In an effort to save time and narrow the playing field, more often than not, companies are conducting one or more phone interviews before bringing candidates in for an in-person meeting.
During in-person interviews you are sitting in front of someone; you have an opportunity to engage them – let your personality shine through. Your body language, smile, and ability to connect on a personal level can give you the upper hand; what about an interview over the phone?
The interviewer can’t see you – there’s no opportunity to gauge body language or make the same kind of connection. Despite the limitations associated with a phone screen, when coaching my clients on interview strategies, I teach them to make a powerful impression – powerful enough to get the real deal – an invite to the office.
- Contact Information: Make sure the phone numbers referenced on your résumé and cover letter are accurate and reflect a way to reach you during business hours.
TIP: Don’t answer calls that are unexpected where you are not in a position to have a confidential and undisturbed conversation. Let it go to voicemail until you can properly respond.
- Double Check Your Voice Message: Have you ever called someone and heard young children on an answering machine? Cute, but not so professional when looking for a job. How about that music? If the interviewer likes Metallica, it could be great depending on how long he/she has to listen.
TIP: Create a polite and professional message on your home and cell phone.
- Prep for the Interview Call: Use a reliable land line with good sound quality. Have your résumé in front of you and a glass of water. You wouldn’t want to start coughing uncontrollably in the middle of the interview. Make sure there are no distractions.

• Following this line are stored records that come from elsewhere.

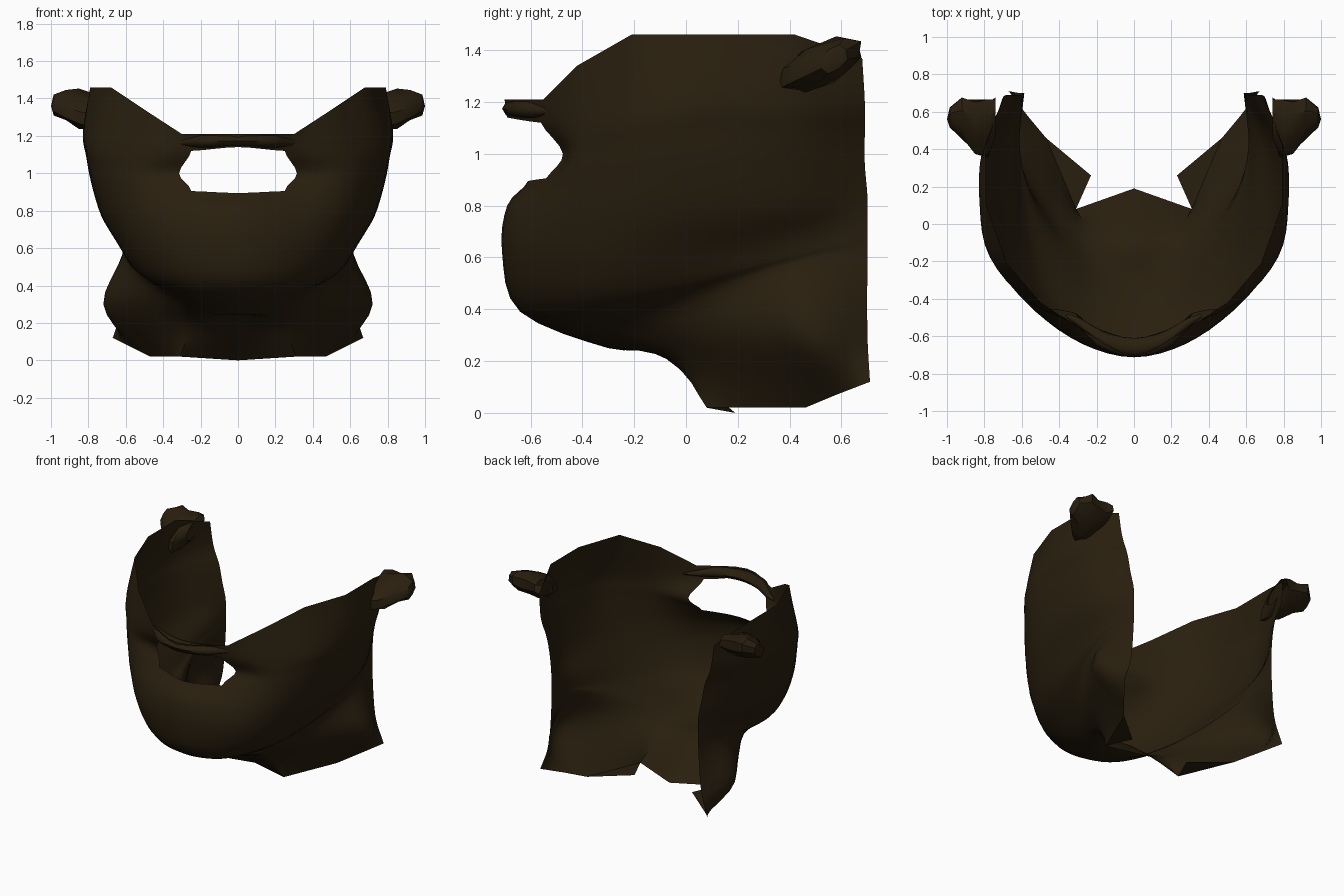
import bpy, bmesh, math
from mathutils import Vector

if "Cube" in bpy.data.objects:
    bpy.data.objects.remove(bpy.data.objects["Cube"])

brown = bpy.data.materials.new("dark brown cloth")
brown.diffuse_color = (0.022, 0.0135, 0.0045, 1)
brown.use_nodes = True
brown.node_tree.nodes["Principled BSDF"].inputs["Base Color"].default_value = brown.diffuse_color

# Right half cage, each row runs from the front centre to the rear edge
FACE = [
    [(0, -.70, 1.21), (.30, -.55, 1.21), (.50, -.42, 1.34), (.68, -.21, 1.46),
     (.79, .10, 1.46), (.79, .42, 1.46), (.70, .68, 1.37)],      # top rim
    [(0, -.69, 1.14), (.25, -.56, 1.12), (.55, -.42, 1.12), (.765, -.18, 1.17),
     (.825, .10, 1.22), (.81, .40, 1.20), (.68, .69, 1.20)],     # above mouth
    [(0, -.62, 1.0), (.315, -.475, 1.0), (.56, -.42, 1.01), (.76, -.18, 1.05),
     (.81, .10, 1.09), (.785, .41, 1.08), (.635, .69, 1.08)],    # mouth corners
    [(0, -.61, .895), (.25, -.54, .905), (.55, -.44, .91), (.735, -.19, .93),
     (.785, .10, .95), (.755, .42, .96), (.61, .69, .96)],       # below mouth
    [(0, -.69, .80), (.28, -.615, .78), (.53, -.465, .76), (.685, -.21, .76),
     (.73, .10, .77), (.71, .42, .80), (.59, .70, .84)],         # lip
    [(0, -.71, .62), (.27, -.64, .60), (.48, -.475, .58), (.60, -.22, .58),
     (.645, .10, .63), (.645, .42, .69), (.588, .70, .75)],      # chin
]
NECK = [
    [(0, -.64, .39), (.23, -.57, .39), (.41, -.42, .42), (.52, -.20, .46),
     (.59, .10, .53), (.62, .42, .61), (.588, .70, .68)],        # jaw
    [(0, -.30, .25), (.20, -.27, .275), (.34, -.18, .34), (.45, -.03, .40),
     (.55, .17, .47), (.62, .42, .55), (.588, .70, .60)],        # crease
    [(0, -.10, .23), (.24, -.05, .20), (.39, .05, .23), (.51, .18, .26),
     (.62, .33, .28), (.72, .50, .30), (.61, .70, .31)],         # throat
    [(0, .19, 0), (.31, .08, .02), (.36, .20, .02), (.415, .33, .02),
     (.47, .46, .02), (.57, .58, .07), (.67, .71, .12)],         # hem
]
SUB = 4


def spline(pts, n, mirror_start=False):
    """Catmull-Rom through pts, n steps per span."""
    p = [Vector(q) for q in pts]
    first = Vector((-p[1].x, p[1].y, p[1].z)) if mirror_start else 2 * p[0] - p[1]
    p = [first] + p + [2 * p[-1] - p[-2]]
    out = []
    for i in range(1, len(p) - 2):
        a, b, c, d = p[i - 1:i + 3]
        for k in range(n):
            t = k / n
            out.append(.5 * (2 * b + (c - a) * t + (2 * a - 5 * b + 4 * c - d) * t * t
                             + (3 * b - a - 3 * c + d) * t ** 3))
    return out + [p[-2]]


def straight(pts, n):
    p = [Vector(q) for q in pts]
    return [a.lerp(b, k / n) for a, b in zip(p, p[1:]) for k in range(n)] + [p[-1]]


def finish(bm, name, angle):
    me = bpy.data.meshes.new(name)
    bmesh.ops.recalc_face_normals(bm, faces=bm.faces)
    bm.to_mesh(me)
    bm.free()
    ob = bpy.data.objects.new(name, me)
    bpy.context.collection.objects.link(ob)
    me.materials.append(brown)
    bpy.ops.object.select_all(action='DESELECT')
    ob.select_set(True)
    bpy.context.view_layer.objects.active = ob
    bpy.ops.object.shade_smooth_by_angle(angle=math.radians(angle))
    return ob


# Cloth shell with the mouth opening left out, straight cut rim and hem
rows = FACE + NECK
across = [spline(r, SUB, True) for r in rows]
across[0][SUB:] = straight(rows[0], SUB)[SUB:]
for v in across[0][:SUB]:
    v.z = 1.21
across[-1] = straight(rows[-1], SUB)
columns = [spline(c, SUB) for c in zip(*across)]
bm = bmesh.new()
for side in (1, -1):
    grid = [[bm.verts.new((v.x * side, v.y, v.z)) for v in col] for col in columns]
    for i in range(len(grid) - 1):
        for j in range(len(grid[0]) - 1):
            if i < SUB and SUB <= j < 3 * SUB:
                continue
            quad = [grid[i][j], grid[i + 1][j], grid[i + 1][j + 1], grid[i][j + 1]]
            bm.faces.new(quad if side == 1 else quad[::-1])
bmesh.ops.remove_doubles(bm, verts=bm.verts, dist=.0005)
finish(bm, "cloth_mask", 50)

# Flaps of the hem folded inward beneath the throat
for side, label in ((1, "right"), (-1, "left")):
    bm = bmesh.new()
    bm.faces.new([bm.verts.new((side * x, y, z)) for x, y, z in
                  ((.31, .08, .02), (.47, .46, .02), (.23, .26, .02))])
    finish(bm, label + "_hem_flap", 30)

# Rolled strip above the mouth, thinning out into the cheeks
half = [(0, -.66, 1.174), (.17, -.62, 1.172), (.29, -.53, 1.165), (.36, -.49, 1.16)]
path = spline([(-x, y, z) for x, y, z in half[:0:-1]] + half, 4)
bm = bmesh.new()
rings = []
for p in path:
    f = 1 - .8 * max(0, (abs(p.x) - .2) / .16)
    rings.append([bm.verts.new(p + f * Vector((0, .05 * math.cos(a), .034 * math.sin(a))))
                  for a in (math.tau * k / 8 for k in range(8))])
for r, s in zip(rings, rings[1:]):
    for k in range(8):
        bm.faces.new((r[k], r[k - 1], s[k - 1], s[k]))
finish(bm, "mouth_bridge", 60)

# Gathered knots at the rear top corners: x, y, z, half depth, half height
KNOT = [(.74, .57, 1.36, .11, .06), (.78, .51, 1.335, .16, .085),
        (.85, .52, 1.345, .15, .09), (.92, .565, 1.365, .115, .075),
        (.985, .57, 1.365, .055, .05)]
for side, label in ((1, "right"), (-1, "left")):
    bm = bmesh.new()
    rings = []
    for i, (x, y, z, ry, rz) in enumerate(KNOT):
        ring = []
        for k in range(8):
            a = math.tau * (k + .5) / 8
            f = 1.05 if (k + i) % 2 else .95     # cloth pleats
            dy, dz = ry * f * math.cos(a), rz * f * math.sin(a)
            ring.append(bm.verts.new((side * x, y + dy, min(z + dz + .35 * dy, 1.46))))
        rings.append(ring)
    for r, s in zip(rings, rings[1:]):
        for k in range(8):
            bm.faces.new((r[k], r[k - 1], s[k - 1], s[k]))
    tip = bm.verts.new((side * 1.0, .56, 1.36))
    for k in range(8):
        bm.faces.new((rings[-1][k], rings[-1][k - 1], tip))
    finish(bm, label + "_knot", 35)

TIP: Your full attention is needed to establish rapport. Maintain a relaxed and confident manner. Remember, you are selling your skills and accomplishments during this call.
- Follow Up: Here is your opportunity to ‘win the holiday turkey’. You have not yet made it to the in-person interview. Thank the person for his or her time and reiterate some of the key points that would make you a unique and valuable addition to the team. Close the call by expressing your interest in continuing the process. Ask about timing for next steps.
TIP: Send a hand-written thank you note via snail mail (US Mail) to help you stand out from the crowd. Sending an email is also advisable; you are striking while the iron is hot.
Just because you are home with your fuzzy slippers and coffee mug, it is not a reason to slack off when it comes to the phone interview. Ultimately you need to treat this just as you would an in-person interview. Let your professional skills and personality shine through to get you that face-to-face meeting.